From Mira Costa College in Oceanside to California State University San Marcos and Palomar College in San Marcos, these higher eds craft new curriculum, often in partnership with local businesses, to provide North County companies the talent they need to stay ahead of tech trends. AI anyone? Institutions like California State University San Marcos are developing workshops, showcases and curriculum to give students the opportunity to practice and master emerging tech trends. To take it a step further, the university invites tech industry leaders to this conversation to identify what exactly is missing in their workforce, so they can better prepare students for success after graduation.

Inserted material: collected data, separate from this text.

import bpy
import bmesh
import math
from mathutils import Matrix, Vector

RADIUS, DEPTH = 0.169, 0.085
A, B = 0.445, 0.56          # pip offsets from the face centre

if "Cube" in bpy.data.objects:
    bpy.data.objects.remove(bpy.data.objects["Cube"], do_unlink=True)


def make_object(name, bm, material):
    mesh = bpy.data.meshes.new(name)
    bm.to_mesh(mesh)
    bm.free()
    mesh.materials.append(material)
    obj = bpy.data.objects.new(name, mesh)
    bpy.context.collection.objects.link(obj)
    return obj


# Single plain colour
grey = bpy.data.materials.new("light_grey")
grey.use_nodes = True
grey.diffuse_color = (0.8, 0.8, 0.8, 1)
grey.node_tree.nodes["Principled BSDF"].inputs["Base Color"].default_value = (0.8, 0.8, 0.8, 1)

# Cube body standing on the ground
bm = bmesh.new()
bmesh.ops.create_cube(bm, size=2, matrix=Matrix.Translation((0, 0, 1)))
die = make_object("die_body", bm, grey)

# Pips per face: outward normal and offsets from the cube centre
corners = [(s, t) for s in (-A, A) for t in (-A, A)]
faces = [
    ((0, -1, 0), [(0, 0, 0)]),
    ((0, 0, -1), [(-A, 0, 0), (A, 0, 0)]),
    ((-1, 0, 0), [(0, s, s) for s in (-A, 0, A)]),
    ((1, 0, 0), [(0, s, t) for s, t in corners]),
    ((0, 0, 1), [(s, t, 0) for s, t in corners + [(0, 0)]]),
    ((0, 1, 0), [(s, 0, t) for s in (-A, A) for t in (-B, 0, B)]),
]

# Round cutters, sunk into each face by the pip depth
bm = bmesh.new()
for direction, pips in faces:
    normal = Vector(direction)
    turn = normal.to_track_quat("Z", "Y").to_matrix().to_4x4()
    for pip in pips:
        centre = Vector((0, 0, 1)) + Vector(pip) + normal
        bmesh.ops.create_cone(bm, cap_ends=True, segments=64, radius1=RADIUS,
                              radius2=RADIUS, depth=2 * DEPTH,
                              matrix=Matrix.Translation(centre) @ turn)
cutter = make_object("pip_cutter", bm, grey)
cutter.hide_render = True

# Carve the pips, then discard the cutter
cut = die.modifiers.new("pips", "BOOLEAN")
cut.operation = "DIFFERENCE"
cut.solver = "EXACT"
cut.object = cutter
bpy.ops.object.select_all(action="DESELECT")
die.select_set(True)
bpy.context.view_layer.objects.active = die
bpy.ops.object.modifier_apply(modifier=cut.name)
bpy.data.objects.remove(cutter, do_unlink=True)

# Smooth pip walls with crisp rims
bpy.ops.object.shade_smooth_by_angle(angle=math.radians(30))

“Our department has strong ties with the local industry. Our motto is career readiness and industry collaboration,” said Dr. Rika Yoshii, Professor for CSTEM Computer Science and Information Systems. “Our software engineering majors have been taking a capstone course that is mentored by local industry people. Computer science majors will be doing the same starting this fall.”
And it doesn’t stop at the curriculum. Every May the university’s computer science department hosts an annual Software Showcase to give students the opportunity to present their projects to the campus community and to local companies. Events like this allow students to network with business leaders (and prospective employers), as well as create an ecosystem of innovators. With rapid advancements in technology, the university is also modifying its curriculum to keep students proactive in the tech industry.

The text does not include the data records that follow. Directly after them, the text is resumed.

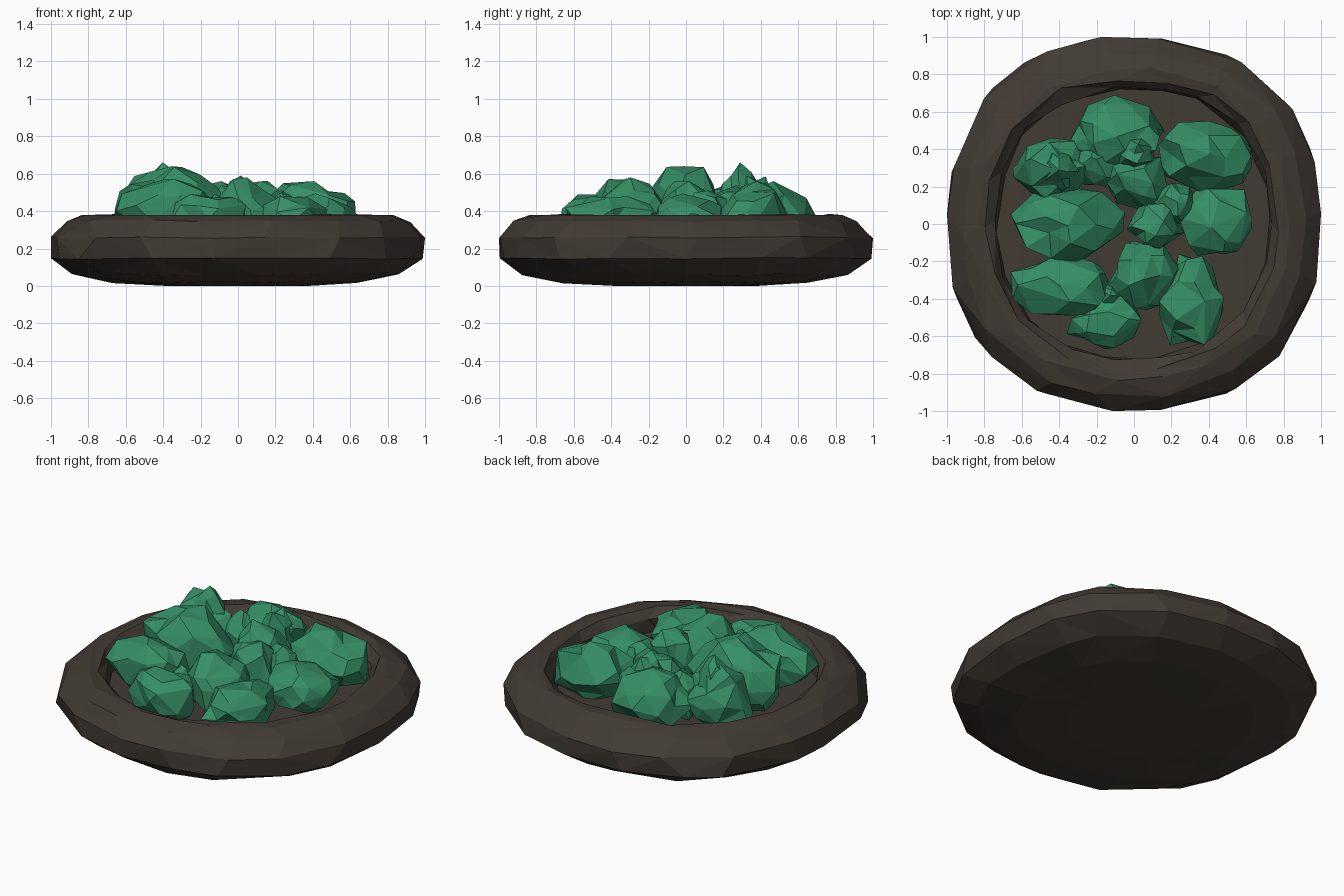
import bpy, bmesh, math, random
from mathutils import Vector

if "Cube" in bpy.data.objects:
    bpy.data.objects.remove(bpy.data.objects["Cube"], do_unlink=True)


def material(name, colour):
    mat = bpy.data.materials.new(name)
    mat.use_nodes = True
    mat.diffuse_color = (*colour, 1)
    shader = mat.node_tree.nodes["Principled BSDF"]
    shader.inputs["Base Color"].default_value = (*colour, 1)
    shader.inputs["Roughness"].default_value = 0.9
    return mat


BROWN = material("dark brown", (0.054, 0.043, 0.034))
GREEN = material("leaf green", (0.036, 0.275, 0.135))


def finish(bm, name, mat):
    bmesh.ops.recalc_face_normals(bm, faces=bm.faces)
    mesh = bpy.data.meshes.new(name)
    bm.to_mesh(mesh)
    bm.free()
    mesh.materials.append(mat)
    obj = bpy.data.objects.new(name, mesh)
    bpy.context.collection.objects.link(obj)
    return obj


def fit(bm, low, high):
    """Stretch the mesh so its bounds run exactly from low to high."""
    for axis in range(3):
        values = [v.co[axis] for v in bm.verts]
        start, size = min(values), max(values) - min(values)
        for v in bm.verts:
            t = (v.co[axis] - start) / size
            v.co[axis] = low[axis] + t * (high[axis] - low[axis])


# Bowl: a hand-hewn lathe shape with uneven rings (radius, height, wobble)
PROFILE = [(0.38, 0, 0), (0.66, 0.02, 0.01), (0.87, 0.065, 0.015), (0.995, 0.15, 0.008),
           (1.0, 0.265, 0.01), (0.92, 0.35, 0.015), (0.83, 0.385, 0.012),
           (0.785, 0.38, 0.02), (0.73, 0.33, 0.015), (0.725, 0.25, 0.01)]
SIDES = 18


def build_bowl():
    rng = random.Random(4)
    bm = bmesh.new()
    rings = []
    for radius, z, wobble in PROFILE:
        ring = []
        for i in range(SIDES):
            angle = math.tau * (i + rng.uniform(-0.22, 0.22)) / SIDES
            # The rim bulges slightly along its diagonals
            bulge = 1 + 0.045 * math.sin(2 * angle) ** 2
            r = radius * bulge + rng.uniform(-wobble, wobble)
            lift = 0 if z in (0, 0.385) else rng.uniform(-wobble, wobble) * 0.6
            ring.append(bm.verts.new((r * math.cos(angle), r * math.sin(angle), z + lift)))
        rings.append(ring)
    for a, b in zip(rings, rings[1:]):
        for i in range(SIDES):
            j = (i + 1) % SIDES
            bm.faces.new((a[i], a[j], b[j], b[i]))
    bm.faces.new(rings[0])
    bm.faces.new(rings[-1])
    bmesh.ops.triangulate(bm, faces=[f for f in bm.faces if len(f.verts) == 4])
    fit(bm, (-1, -1, 0), (1, 1, 0.385))
    finish(bm, "bowl", BROWN)


# Leafy clump: a dented, faceted ball fitted to a box on the bowl floor
def build_clump(name, x0, x1, y0, y1, top, seed):
    rng = random.Random(seed)
    bm = bmesh.new()
    bmesh.ops.create_icosphere(bm, subdivisions=2, radius=1)
    for v in bm.verts:
        v.co *= rng.uniform(0.84, 1.06)
        v.co += Vector([rng.uniform(-0.12, 0.12) for _ in range(3)])
    fit(bm, (x0, y0, 0.2), (x1, y1, top))
    obj = finish(bm, name, GREEN)
    thin = obj.modifiers.new("Chunky facets", "DECIMATE")
    thin.ratio = 0.8


CLUMPS = [
    ("clump_back", -0.36, 0.16, 0.29, 0.69, 0.56),
    ("clump_back_right", -0.65, -0.23, 0.1, 0.46, 0.62),
    ("clump_right", -0.66, -0.05, -0.21, 0.19, 0.64),
    ("clump_front_right", -0.66, -0.13, -0.49, -0.15, 0.57),
    ("clump_front", -0.36, 0.04, -0.67, -0.38, 0.49),
    ("clump_front_inner", -0.15, 0.24, -0.46, -0.09, 0.58),
    ("clump_front_left", 0.13, 0.48, -0.65, -0.16, 0.48),
    ("clump_left", 0.24, 0.63, -0.17, 0.2, 0.49),
    ("clump_back_left", 0.13, 0.63, 0.16, 0.55, 0.56),
    ("clump_back_inner", -0.17, 0.18, 0.08, 0.36, 0.54),
    ("sprig_peak", -0.52, -0.29, 0.17, 0.4, 0.66),
    ("sprig_back", -0.1, 0.11, 0.29, 0.46, 0.59),
    ("sprig_middle", -0.04, 0.27, -0.14, 0.11, 0.56),
    ("sprig_left", 0.1, 0.33, 0.0, 0.22, 0.51),
    ("sprig_right", -0.31, -0.05, 0.2, 0.44, 0.53),
    ("sprig_front", -0.2, -0.06, -0.46, -0.31, 0.49),
]

build_bowl()
for seed, clump in enumerate(CLUMPS):
    build_clump(*clump, seed=seed + 20)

As the world of AI is changing the game for many industries, most especially technology, CSUSM is deliberately integrating AI into their required curriculum. “CS471 Intro to AI is now a required course for all computer science majors. As another required course, CS310 Social Issues and Professional Practices in Computing, we spend a lot of time discussing the positive and negative impacts of AI on our society,” explained Dr. Yoshii.
“We’re trying to help students understand what computer science professionals can do to prevent negative impacts, and we offer AI electives such as machine learning, deep learning and neural network courses to support students in gaining additional insight on this topic,” continued Dr. Yoshii.
With the support from faculty, students can strengthen their tech skills outside of the classroom to breed innovation in the tech industry for North County. Moreover, students can join clubs such as cybersecurity, game/virtual reality development, robotics, software engineering and soon to be artificial intelligence club; students are preparing themselves non-stop.
This is just one example of the forward-thinking and integrative nature of North County’s business ecosystem – a place where businesses and educators collaborate to create a talent pipeline that allows students and industries to flourish together. If you would like to connect with a regional institute for higher education, or would like to strengthen your connection to North County’s network of innovators, contact Innovate78 and we’ll get you plugged in.